The Tetrad Influences: A Case Study of an Adaptable Software Configuration Management Process

The Tetrad Influences: A Case Study of an Adaptable Software Configuration Management Process

Usman Khan Durrani (School of Business IT and Logistics, RMIT University, Melbourne, Australia), Zijad Pita (School of Business IT and Logistics, RMIT University, Melbourne, Australia) and Joan Richardson (School of Business IT and Logistics, RMIT University, Melbourne, Australia)
Copyright: © 2014 |Pages: 13
DOI: 10.4018/ijsds.2014040103
OnDemand PDF Download:
$30.00
List Price: $37.50

Abstract

The Software Configuration Management (SCM) process with its origin in hardware development was first applied to the software development environment in the 1950's. Since then many IT dynamics associated with this process have evolved, such as, software development methodologies, software process improvement standards, computing environments, and organizational needs. Through the observation of these IT dynamics, which the researchers called “the tetrad influences”, it is now apparent that there is a need to look into new adaptable approaches to apply the SCM process for traceability and governance. In this paper, we will present a conceptual framework highlighting the tetrad influences on the SCM process and will propose a Software configuration Adaptable Lean Agile Management “SALAM” model as a solution. We contribute a case study of a large Australian IT project where hybrid project teams delivered a consolidated software product in a hybrid cloud computing environment.
Article Preview

Introduction

Gone are the days when the Software Configuration Management (SCM) process with its basis in hardware development was first applied to the classical standalone software development environments in the 1950’s. In such environments, software changes used to follow the sequential approach using software development methodologies, such as, waterfall and spiral models etc.

With radical advancement in software tools, technologies, and development techniques in the last six decades, the software engineering paradigm also got shifted in four important ways: 1) software development methodologies (for example, RAD, agile software development methodologies, and open source software development methodologies); computing environments (for example, parallel computing, grid computing and cloud computing); improvement standards (for example IEEE, ITIL, PMP, Prince2); and organization needs for traceability and governance regardless of their size (Durrani, Richardson, & Lenarcic, 2013).

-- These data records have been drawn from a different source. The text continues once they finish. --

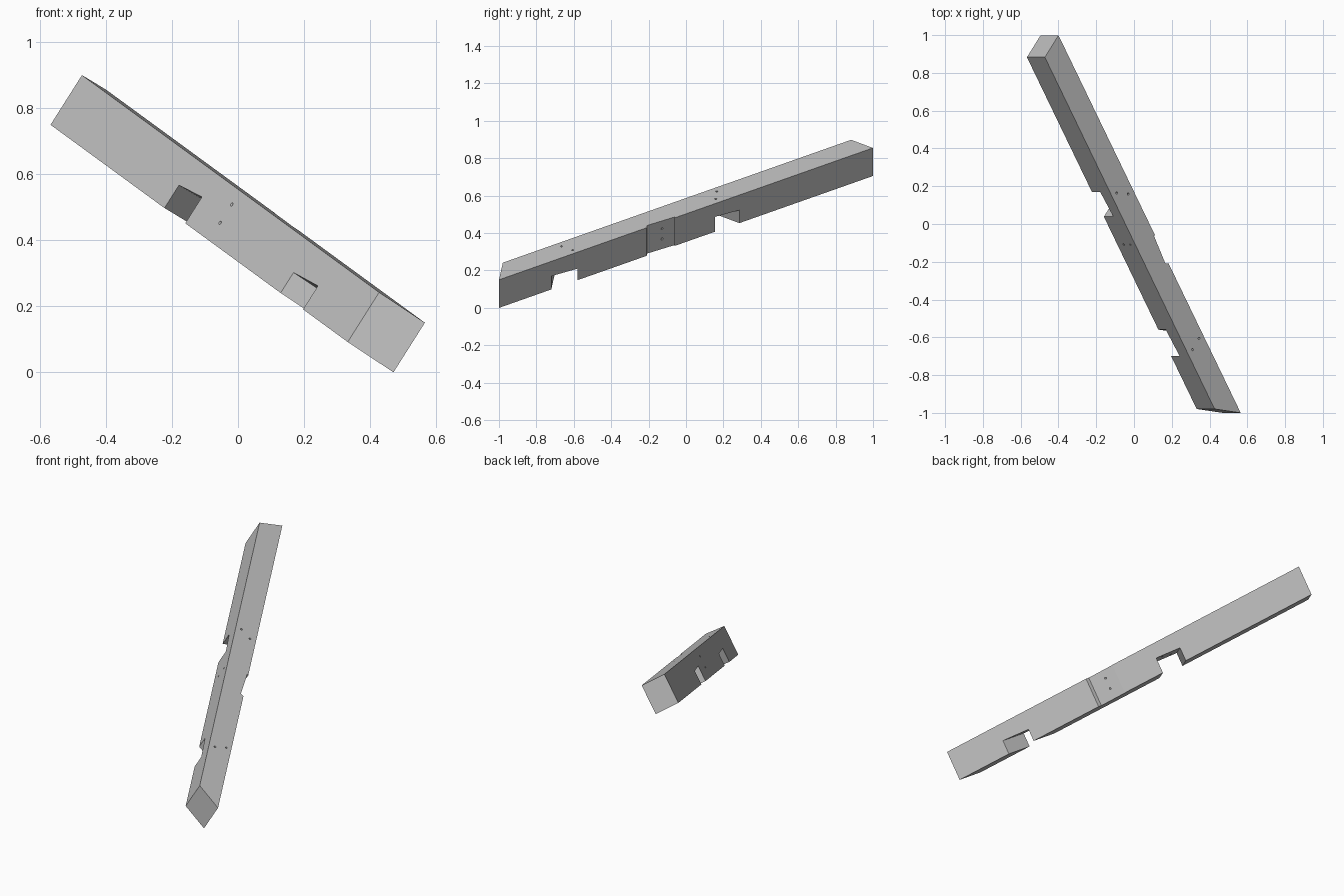
import bpy, bmesh, math
from mathutils import Vector

cube = bpy.data.objects.get("Cube")
if cube:
    bpy.data.objects.remove(cube)

# Beam frame: along its length, across its width, up its depth
CORNER = Vector((0.47, -1.0, 0.0))
ALONG = Vector((-0.414, 0.858, 0.3026))
ACROSS = Vector((0.725, 0.512, -0.459))
UP = Vector((0.535, 0.0, 0.845))
LENGTH, WIDTH, DEPTH = 2.33, 0.132, 0.1776
FRONT_SKEW, BACK_SKEW = -0.78, 0.43    # run along the beam per unit across


def place(s, w, u):
    return CORNER + ALONG * s + ACROSS * w + UP * u


def prism(name, ring_a, ring_b):
    """Solid between two matching rings of (along, across, up) points."""
    bm = bmesh.new()
    a = [bm.verts.new(place(*p)) for p in ring_a]
    b = [bm.verts.new(place(*p)) for p in ring_b]
    bm.faces.new(a)
    bm.faces.new(b[::-1])
    for i in range(len(a)):
        j = (i + 1) % len(a)
        bm.faces.new((a[i], b[i], b[j], a[j]))
    bmesh.ops.recalc_face_normals(bm, faces=bm.faces)
    mesh = bpy.data.meshes.new(name)
    bm.to_mesh(mesh)
    bm.free()
    obj = bpy.data.objects.new(name, mesh)
    bpy.context.scene.collection.objects.link(obj)
    return obj


def plan_prism(name, plan, u0, u1):
    return prism(name, [(s, w, u0) for s, w in plan], [(s, w, u1) for s, w in plan])


def notch(name, s0, s1, u0, u1, skew):
    """Skewed notch across the underside with a slightly sloping seat."""
    profile = [(s0, -0.05), (s1, -0.05), (s1, u1), (s0, u0)]
    rings = [[(s + skew * w, w, u) for s, u in profile] for w in (0.05, -WIDTH - 0.05)]
    return prism(name, *rings)


def circle(radius=0.006, sides=12):
    for i in range(sides):
        t = 2 * math.pi * i / sides
        yield radius * math.cos(t), radius * math.sin(t)


def top_hole(name, s, w):
    rings = [[(s + a, w + b, u) for a, b in circle()] for u in (0.05, DEPTH + 0.05)]
    return prism(name, *rings)


def side_hole(name, s, u):
    rings = [[(s + FRONT_SKEW * w + a, w, u + b) for a, b in circle()]
             for w in (0.05, -WIDTH - 0.05)]
    return prism(name, *rings)


# Timber with mitred ends
beam = plan_prism("timber_beam", [
    (0, 0), (LENGTH, 0),
    (LENGTH - BACK_SKEW * WIDTH, -WIDTH), (-FRONT_SKEW * WIDTH, -WIDTH)], 0, DEPTH)

# Joinery cuts: two underside notches, a side housing and peg holes
out = 0.05
cutters = [
    notch("front_notch", 0.326, 0.490, 0.084, 0.073, FRONT_SKEW),
    notch("back_notch", 1.346, 1.498, 0.094, 0.082, BACK_SKEW),
    plan_prism("side_housing", [
        (0.92 + FRONT_SKEW * out, out), (1.095 + FRONT_SKEW * out, out),
        (1.10, -0.007), (0.934, -0.0175)], -out, DEPTH + out),
    top_hole("front_peg_hole_a", 0.478, -0.031),
    top_hole("front_peg_hole_b", 0.447, -0.096),
    top_hole("back_peg_hole_a", 1.373, -0.037),
    top_hole("back_peg_hole_b", 1.415, -0.097),
    side_hole("housing_peg_hole_a", 1.014, 0.129),
    side_hole("housing_peg_hole_b", 1.014, 0.063),
]
for cutter in cutters:
    cutter.hide_render = True
    mod = beam.modifiers.new(cutter.name, 'BOOLEAN')
    mod.operation = 'DIFFERENCE'
    mod.solver = 'EXACT'
    mod.object = cutter

# Bake the cuts and discard the cutters
bpy.context.view_layer.update()
graph = bpy.context.evaluated_depsgraph_get()
cut_mesh = bpy.data.meshes.new_from_object(beam.evaluated_get(graph))
beam.modifiers.clear()
beam.data = cut_mesh
for cutter in cutters:
    bpy.data.objects.remove(cutter)

# Single grey finish
grey = bpy.data.materials.new("light_grey")
grey.use_nodes = True
colour = (0.52, 0.52, 0.52, 1)
grey.diffuse_color = colour
grey.node_tree.nodes["Principled BSDF"].inputs["Base Color"].default_value = colour
beam.data.materials.clear()
beam.data.materials.append(grey)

This article use the term “the tetrad influences” (as shown in Figure 1) to represent the impact of these four IT dynamics on the SCM process. In order to realize the benefit of the SCM process under the tetrad influences, an adaptable SCM approach is required that uses lean thinking principles and the associated lean tools (Appleton & Berczuk, 2003; Appleton & Cowham, 2008; Poppendieck, 2011).

Figure 1.

The tetrad influences on the SCM process

In this article, we will present a conceptual framework to illustrate the tetrad influences on the SCM process and will then propose an adaptable SCM model called “SALAM” (Software configuration Adaptable Lean Agile Management) aligned with the conceptual framework. We will also contribute a case study of a large Australian IT project, where we implemented the SALAM model under the tetrad influences (consisting of hybrid project teams using both agile and plan driven methodologies in a hybrid cloud computing environment).

This article is structured as follows: In the background section, we describe key concepts, and terminologies associated with the conceptual framework. Then we present our conceptual framework and will propose the SALAM model in alignment with the conceptual framework. We will then present our case study including motivation, research methodology, execution, and results and we will conclude in the last section.

Background

This section will present terminologies, concepts, principles, standard definitions and previous SCM reference models which will facilitate to construct the conceptual framework and the associated SALAM model.

Complete Article List

Search this Journal:
Reset
Open Access Articles: Forthcoming
Volume 8: 4 Issues (2017)
Volume 7: 4 Issues (2016)
Volume 6: 4 Issues (2015)
Volume 5: 4 Issues (2014)
Volume 4: 4 Issues (2013)
Volume 3: 4 Issues (2012)
Volume 2: 4 Issues (2011)
Volume 1: 4 Issues (2010)
View Complete Journal Contents Listing